Woman holding back in pain

Perhaps the number one reason people seek massage therapy is to help relieve pain in their neck and shoulders. There are several muscles that comprise this region: scalenes, splenii, trapezius, and many more. Today we are going to look at the mighty levator scapula, so called because it elevates our scapulae, or shoulder blades. It also is responsible for neck rotation to the left and right (checking traffic during a lane change), as well as craning our ear to our shoulder (aka, lateral flexion, as in holding the telephone while still typing on the keyboard - you've never done that, have you?).

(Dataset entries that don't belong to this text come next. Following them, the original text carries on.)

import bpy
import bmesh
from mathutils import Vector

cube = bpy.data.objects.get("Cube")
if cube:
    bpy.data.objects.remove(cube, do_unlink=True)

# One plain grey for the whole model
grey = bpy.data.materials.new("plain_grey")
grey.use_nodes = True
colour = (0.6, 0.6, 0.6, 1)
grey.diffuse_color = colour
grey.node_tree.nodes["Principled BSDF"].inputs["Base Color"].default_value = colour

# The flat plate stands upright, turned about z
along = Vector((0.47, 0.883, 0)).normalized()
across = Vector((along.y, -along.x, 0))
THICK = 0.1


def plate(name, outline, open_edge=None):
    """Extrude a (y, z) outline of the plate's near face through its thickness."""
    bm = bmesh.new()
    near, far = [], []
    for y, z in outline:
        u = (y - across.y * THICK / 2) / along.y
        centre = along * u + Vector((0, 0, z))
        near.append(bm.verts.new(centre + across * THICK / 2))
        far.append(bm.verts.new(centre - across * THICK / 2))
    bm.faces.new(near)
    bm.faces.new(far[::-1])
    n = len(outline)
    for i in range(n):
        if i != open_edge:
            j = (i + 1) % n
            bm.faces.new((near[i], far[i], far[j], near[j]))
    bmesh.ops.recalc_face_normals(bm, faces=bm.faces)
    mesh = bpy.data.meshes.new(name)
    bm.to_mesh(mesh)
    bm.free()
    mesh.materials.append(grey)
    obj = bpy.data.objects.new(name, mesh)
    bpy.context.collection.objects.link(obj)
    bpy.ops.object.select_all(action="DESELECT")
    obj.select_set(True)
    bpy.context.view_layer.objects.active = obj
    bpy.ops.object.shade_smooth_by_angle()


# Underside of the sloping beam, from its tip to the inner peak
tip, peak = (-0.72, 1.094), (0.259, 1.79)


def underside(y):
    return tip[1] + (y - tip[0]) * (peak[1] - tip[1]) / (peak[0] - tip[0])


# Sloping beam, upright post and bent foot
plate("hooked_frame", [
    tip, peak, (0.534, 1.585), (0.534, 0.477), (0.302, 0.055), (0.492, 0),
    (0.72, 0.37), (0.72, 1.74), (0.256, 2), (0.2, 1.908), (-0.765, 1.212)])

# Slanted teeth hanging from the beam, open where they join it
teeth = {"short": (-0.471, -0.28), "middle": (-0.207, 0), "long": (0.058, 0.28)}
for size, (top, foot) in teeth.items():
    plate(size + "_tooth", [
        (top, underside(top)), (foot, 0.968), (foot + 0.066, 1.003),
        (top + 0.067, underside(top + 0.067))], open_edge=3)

Levator scapula is a mighty beast, and literally, a pain in the neck. It's because we're upright and forward-facing individuals - this causes chronic tightness in the neck and shoulder area, particularly when we are sitting still for most of the day. So, it's safe to say that this muscle is supposed to be tight. In fact, the only time I've felt one completely lax is on an individual who was in a really bad car accident.

That said, the muscles surrounding levator scapula generally should not be chronically tight, and since the upper back/shoulder area is poorly vascularized (has a proportionately low blood supply in relation to other body parts), when something does tighten up, we notice it rather quickly. Since we use our neck quite a bit to turn our heads, or talk on the phone, check the blind spot in traffic, look down and see if we can find our toes, etc., these muscles get used a lot, and occasionally, some will "stick" or adhere together in small parts. Think of these adhesions as traffic jams - blood supply slows down, oxygen can't get in, and CO2 can't get out, among other things.

Listen to your mother to keep your neck and shoulder pain to a minimum! Good posture is a priceless and very affordable way to keep pain at bay. Those of us who sit at a computer all day are prone to having chronically rolled shoulders and a bit of a hunch back - be conscious about sitting up straight! A good way to do this without remembering is to replace your chair with a stability ball - it forces you to keep moving and is excellent for building and keeping a strong core (weak cores can contribute to most back pain). And remember, massage therapy helps loosen up adhesions and helps muscle fibers align properly, and more importantly, it helps you feel your best!